------ PROVIDED MATERIAL ------

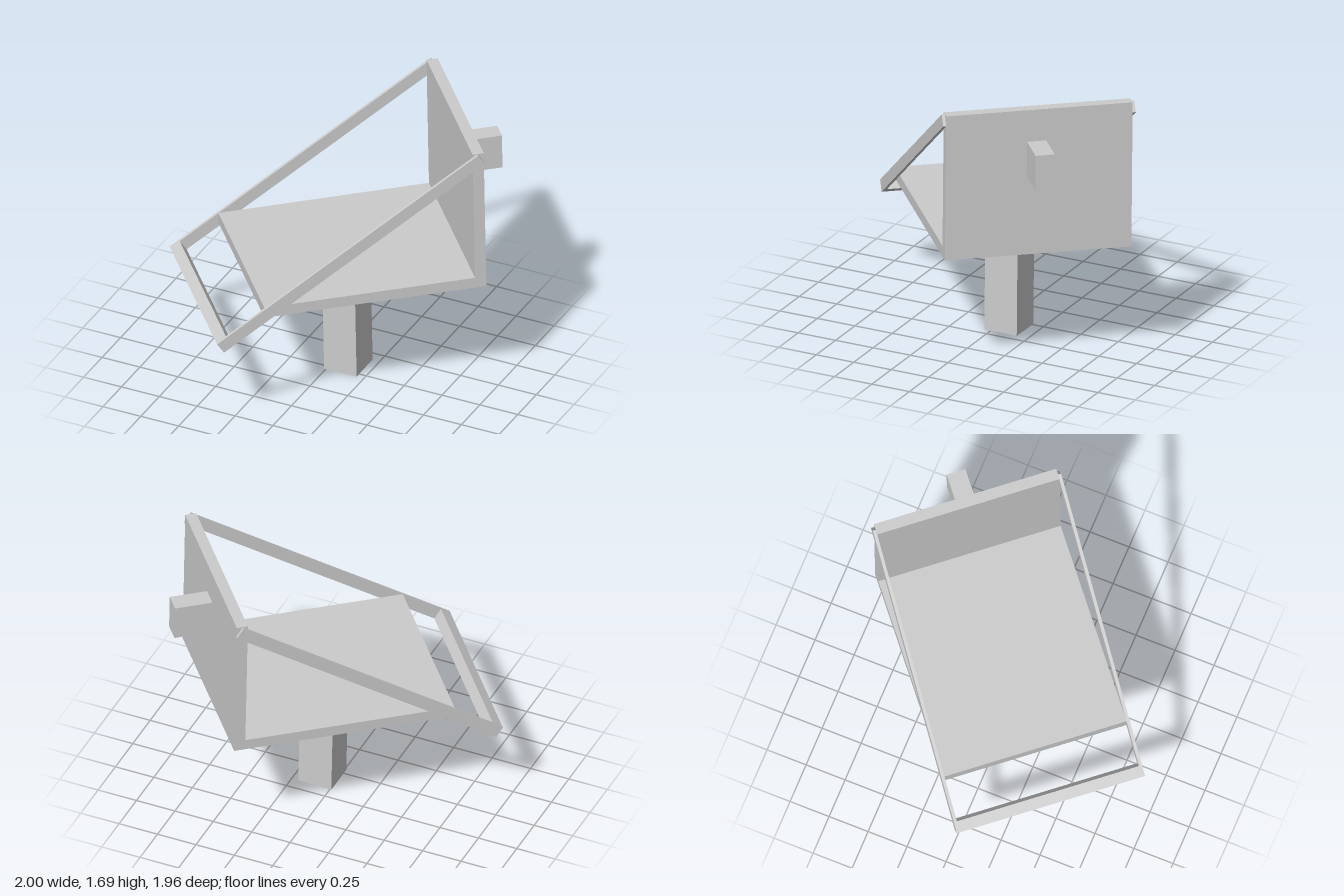
import * as THREE from 'three';

export function createModel() {
  const model = new THREE.Group();
  const material = new THREE.MeshStandardMaterial({ color: 0xcccccc, flatShading: true });

  // Box given by its minimum and maximum corners
  function box(name, parent, min, max) {
    const size = max.map((v, i) => v - min[i]);
    const mesh = new THREE.Mesh(new THREE.BoxGeometry(...size), material);
    mesh.position.set(...max.map((v, i) => (v + min[i]) / 2));
    mesh.name = name;
    parent.add(mesh);
    return mesh;
  }

  // Whole assembly leans very slightly to the side
  const body = new THREE.Group();
  body.name = 'body';
  body.rotation.z = 0.019;
  model.add(body);

  // Square post
  box('post', body, [-0.01, 0, -0.178], [0.205, 0.75, 0.038]);

  // Tray turned on top of the post
  const tray = new THREE.Group();
  tray.name = 'tray';
  tray.rotation.y = THREE.MathUtils.degToRad(40);
  body.add(tray);

  const half = 0.567;
  box('platform', tray, [-0.518, 0.748, -half], [0.838, 0.816, half]);
  box('backWall', tray, [0.77, 0.816, -half], [0.838, 1.668, half]);
  box('wallBlock', tray, [0.838, 1.247, -0.043], [1.068, 1.467, 0.074]);

  // Sloping frame: its origin is the upper outer corner of the low end
  const frame = new THREE.Group();
  frame.name = 'slopingFrame';
  frame.position.set(-0.815, 0.621, 0);
  frame.rotation.z = THREE.MathUtils.degToRad(32.95);
  tray.add(frame);

  const depth = 0.075, thickness = 0.019;
  box('leftArm', frame, [0, -depth, half], [1.925, 0, half + thickness]);
  box('rightArm', frame, [0, -depth, -half - thickness], [1.925, 0, -half]);
  box('crossBar', frame, [0, -depth, -half], [0.07, 0, half]);

  return model;
}
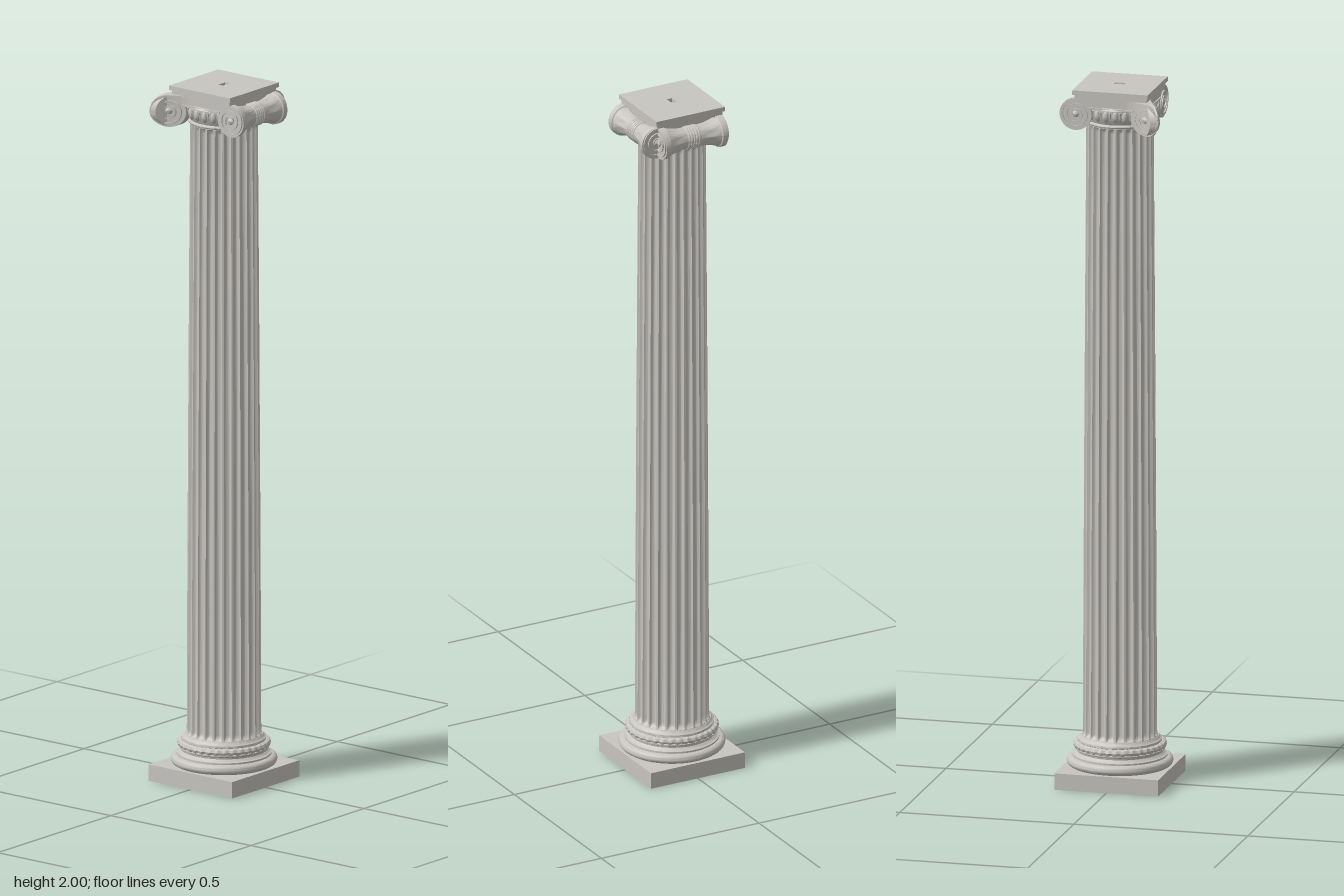
import * as THREE from 'three';
import { toCreasedNormals } from 'three/addons/utils/BufferGeometryUtils.js';

const TAU = Math.PI * 2;
const VOLUTE = { x: 0.102, y: 1.93, r: 0.046 }; // scroll centre offset, height and radius
const FACE = 0.097;                             // distance of the scroll faces from the axis

export function createModel() {
  const stone = new THREE.MeshStandardMaterial({ color: 0xc8c5c0 });
  stone.name = 'pale stone';
  const model = new THREE.Group();
  model.name = 'column';

  const add = (parent, name, geometry, crease = 0.6) => {
    const mesh = new THREE.Mesh(toCreasedNormals(geometry, crease), stone);
    mesh.name = name;
    parent.add(mesh);
    return mesh;
  };
  const box = (w, h, d, x, y, z, segs = 1) => new THREE.BoxGeometry(w, h, d, segs).translate(x, y, z);
  const lathe = (pts, segs) => new THREE.LatheGeometry(pts.map(p => new THREE.Vector2(p[0], p[1])), segs);
  // Moves every vertex by a rule
  const warp = (geometry, rule) => {
    const p = geometry.attributes.position, v = new THREE.Vector3();
    for (let i = 0; i < p.count; i++) {
      rule(v.fromBufferAttribute(p, i));
      p.setXYZ(i, v.x, v.y, v.z);
    }
    geometry.computeVertexNormals();
    return geometry;
  };
  // Half-round moulding points from angle -90 to 90 degrees
  const roll = (r, y, rr, ry, n = 8) => Array.from({ length: n + 1 }, (_, i) => {
    const a = -Math.PI / 2 + Math.PI * i / n;
    return [r + rr * Math.cos(a), y + ry * Math.sin(a)];
  });
  // Ring of ornament with a twisted, rope-like surface
  const rope = (R, r, y, strands, twist) => warp(
    new THREE.TorusGeometry(R, r, 8, strands * 6).rotateX(Math.PI / 2), v => {
      const u = Math.atan2(v.z, v.x), d = Math.hypot(v.x, v.z) - R;
      const k = 1 + 0.16 * Math.cos(strands * u + twist * Math.atan2(v.y, d));
      v.set((R + d * k) * Math.cos(u), v.y * k + y, (R + d * k) * Math.sin(u));
    });

  // Base
  const base = new THREE.Group();
  base.name = 'base';
  model.add(base);
  add(base, 'plinth', box(0.298, 0.047, 0.298, 0, 0.0235, 0));
  add(base, 'baseMouldings', lathe([
    [0, 0.047], ...roll(0.134, 0.061, 0.0145, 0.014), [0.132, 0.075], [0.132, 0.08],
    [0.124, 0.083], [0.12, 0.088], [0.121, 0.093], [0.126, 0.096], [0.126, 0.099],
    ...roll(0.116, 0.108, 0.01, 0.009), [0.117, 0.118], [0.117, 0.124],
    [0.112, 0.126], [0.108, 0.132], [0, 0.132]], 72), 0.7);
  add(base, 'baseRope', rope(0.12, 0.0095, 0.108, 36, 1));

  // Fluted, tapering shaft with rounded flute ends
  const FLUTES = 24, STEPS = 10, y0 = 0.125, y1 = 1.9;
  const ys = [y0, 0.13, 0.134, 0.136, 0.139, 0.144, 0.15];
  for (let i = 1; i < 8; i++) ys.push(0.15 + 1.725 * i / 8);
  ys.push(1.875, 1.881, 1.886, 1.889, 1.891, 1.895, y1);
  const pos = [], index = [], around = FLUTES * STEPS;
  ys.forEach(y => {
    const t = (y - y0) / (y1 - y0);
    const flare = 0.006 * Math.max(0, 1 - (y - y0) / 0.02) ** 2;
    const r = 0.1035 - 0.0095 * t ** 1.3 + flare;
    const end = Math.min(1, Math.max(0, Math.min(y - 0.134, 1.891 - y) / 0.016));
    const depth = 0.0105 * Math.sqrt(1 - (1 - end) ** 2);
    for (let i = 0; i < around; i++) {
      const s = (i % STEPS) / STEPS;          // position across one fillet and flute
      const u = (s - 0.6) / 0.4;
      const rr = r - depth * Math.sqrt(Math.max(0, 1 - u * u));
      const a = TAU * (i / STEPS + 0.4) / FLUTES;
      pos.push(rr * Math.sin(a), y, rr * Math.cos(a));
    }
  });
  for (let j = 0; j < ys.length - 1; j++) for (let i = 0; i < around; i++) {
    const a = j * around + i, b = j * around + (i + 1) % around;
    index.push(a, b, b + around, a, b + around, a + around);
  }
  const shaft = new THREE.BufferGeometry();
  shaft.setAttribute('position', new THREE.Float32BufferAttribute(pos, 3));
  shaft.setIndex(index);
  add(model, 'flutedShaft', shaft, 0.55);

  // Capital: neck beads, echinus and eggs
  const capital = new THREE.Group();
  capital.name = 'capital';
  model.add(capital);
  add(capital, 'echinus', lathe([
    [0, 1.892], [0.094, 1.892], ...roll(0.094, 1.898, 0.004, 0.005, 6),
    [0.095, 1.905], [0.1, 1.915], [0.105, 1.93], [0.105, 1.945], [0.1, 1.952], [0, 1.952]], 64));
  add(capital, 'neckBeads', rope(0.0965, 0.004, 1.898, 48, 0));
  for (let i = 0; i < FLUTES; i++) {
    const a = TAU * (i + 0.5) / FLUTES;
    const egg = new THREE.SphereGeometry(1, 10, 8).scale(0.0085, 0.017, 0.008);
    add(capital, 'egg', egg.rotateX(0.2).translate(0, 1.927, 0.103).rotateY(a));
    const dart = new THREE.ConeGeometry(0.003, 0.03, 4).rotateX(Math.PI + 0.2);
    add(capital, 'dart', dart.translate(0, 1.927, 0.105).rotateY(a + TAU / FLUTES / 2));
  }
  add(capital, 'capitalCore', box(0.188, 0.03, 0.188, 0, 1.963, 0));

  // Spiral ridge and eye on one scroll face; side is the direction the scroll curls
  const spiral = side => {
    const turns = 2.25, n = 72, outer = [], inner = [];
    for (let i = 0; i <= n; i++) {
      const k = i / n, t = TAU * turns * k, r = VOLUTE.r - (VOLUTE.r - 0.012) * k;
      const at = q => new THREE.Vector2(side * (VOLUTE.x + q * Math.sin(t)), VOLUTE.y + q * Math.cos(t));
      outer.push(at(r));
      inner.unshift(at(r - 0.0065 + 0.003 * k));
    }
    return new THREE.ExtrudeGeometry(new THREE.Shape([...outer, ...inner]),
      { depth: 0.005, bevelEnabled: false }).translate(0, 0, FACE - 0.001);
  };
  const eye = side => new THREE.SphereGeometry(0.0095, 16, 10).scale(1, 1, 0.6)
    .translate(side * VOLUTE.x, VOLUTE.y, FACE);
  const disc = side => {
    const rs = [0, 0.25, 0.5, 0.75, 1].map(k => k * VOLUTE.r);
    return lathe([...rs.map(r => [r, -0.022]), ...rs.reverse().map(r => [r, 0])], 40)
      .rotateX(Math.PI / 2).translate(side * VOLUTE.x, VOLUTE.y, FACE);
  };

  // Scrolled face whose end on side s sweeps out to the shared diagonal corner
  const scrolledFace = (s, angle, name) => {
    const face = new THREE.Group();
    face.name = name;
    face.rotation.y = angle;
    capital.add(face);
    const bend = g => warp(g, v => {
      v.z += 0.048 * Math.max(0, (s * v.x - 0.045) / 0.1) ** 1.5;
    });
    const top = VOLUTE.y + VOLUTE.r, w = VOLUTE.x * 2;
    add(face, 'channel', bend(box(w, 0.03, 0.02, 0, top - 0.015, FACE - 0.01, 24)));
    add(face, 'upperRim', bend(box(w, 0.006, 0.005, 0, top - 0.003, FACE + 0.0015, 24)));
    add(face, 'lowerRim', bend(box(0.13, 0.005, 0.005, 0, top - 0.0275, FACE + 0.0015, 24)));
    add(face, 'cornerScroll', bend(disc(s)));
    for (const side of [-1, 1]) {
      add(face, 'scrollSpiral', bend(spiral(side)));
      add(face, 'scrollEye', bend(eye(side)));
    }
  };
  scrolledFace(-1, 0, 'frontFace');
  scrolledFace(1, -Math.PI / 2, 'rightFace');

  // Bolsters: waisted rolls with leaf ribs and a banded belt
  const half = [[0.0305, 0.024], [0.031, 0.03], [0.032, 0.042], [0.0345, 0.055], [0.038, 0.068],
    [0.041, 0.077], [0.042, 0.08], [0.0455, 0.082], [0.046, 0.086], [0.046, FACE], [0, FACE]];
  const belt = [-0.016, -0.008, 0, 0.008, 0.016].flatMap(y => roll(0.031, y, 0.003, 0.004, 4));
  const profile = [...half.map(([r, y]) => [r, -y]).reverse(), ...belt, ...half];
  const bolster = () => warp(lathe(profile, 64), v => {
    const t = Math.abs(v.y);
    if (t < 0.023 || t > 0.0785) return;
    const k = 1 + 0.045 * Math.cos(8 * Math.atan2(v.z, v.x)) * Math.sin((t - 0.023) / 0.0555 * Math.PI);
    v.x *= k;
    v.z *= k;
  });
  add(capital, 'leftBolster', bolster().rotateX(Math.PI / 2).translate(VOLUTE.x, VOLUTE.y, 0));
  add(capital, 'backBolster', bolster().rotateZ(Math.PI / 2).translate(0, VOLUTE.y, -VOLUTE.x));

  // Scroll faces meeting in the inner corner
  for (const [side, angle] of [[-1, Math.PI], [1, Math.PI / 2]]) {
    add(capital, 'innerSpiral', spiral(side).rotateY(angle));
    add(capital, 'innerEye', eye(side).rotateY(angle));
  }

  // Abacus with a small rectangular socket in the top
  add(capital, 'abacusMoulding', box(0.206, 0.014, 0.206, 0, 1.981, 0));
  const rect = (C, w, d) => new C([[-w, -d], [w, -d], [w, d], [-w, d]].map(p => new THREE.Vector2(...p)));
  const slab = rect(THREE.Shape, 0.1085, 0.1085);
  slab.holes.push(rect(THREE.Path, 0.008, 0.015));
  add(capital, 'abacus', new THREE.ExtrudeGeometry(slab, { depth: 0.013, bevelEnabled: false })
    .rotateX(-Math.PI / 2).translate(0, 1.987, 0));
  return model;
}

------

Once you reach the line with "inner.unshift(at(r - 0.0065" in the data above, copy it and every line after it exactly, up to and including the line with "const rs = [0, 0.25, 0.5, 0.75, 1].map(k".

RESPONSE BOX →
      inner.unshift(at(r - 0.0065 + 0.003 * k));
    }
    return new THREE.ExtrudeGeometry(new THREE.Shape([...outer, ...inner]),
      { depth: 0.005, bevelEnabled: false }).translate(0, 0, FACE - 0.001);
  };
  const eye = side => new THREE.SphereGeometry(0.0095, 16, 10).scale(1, 1, 0.6)
    .translate(side * VOLUTE.x, VOLUTE.y, FACE);
  const disc = side => {
    const rs = [0, 0.25, 0.5, 0.75, 1].map(k => k * VOLUTE.r);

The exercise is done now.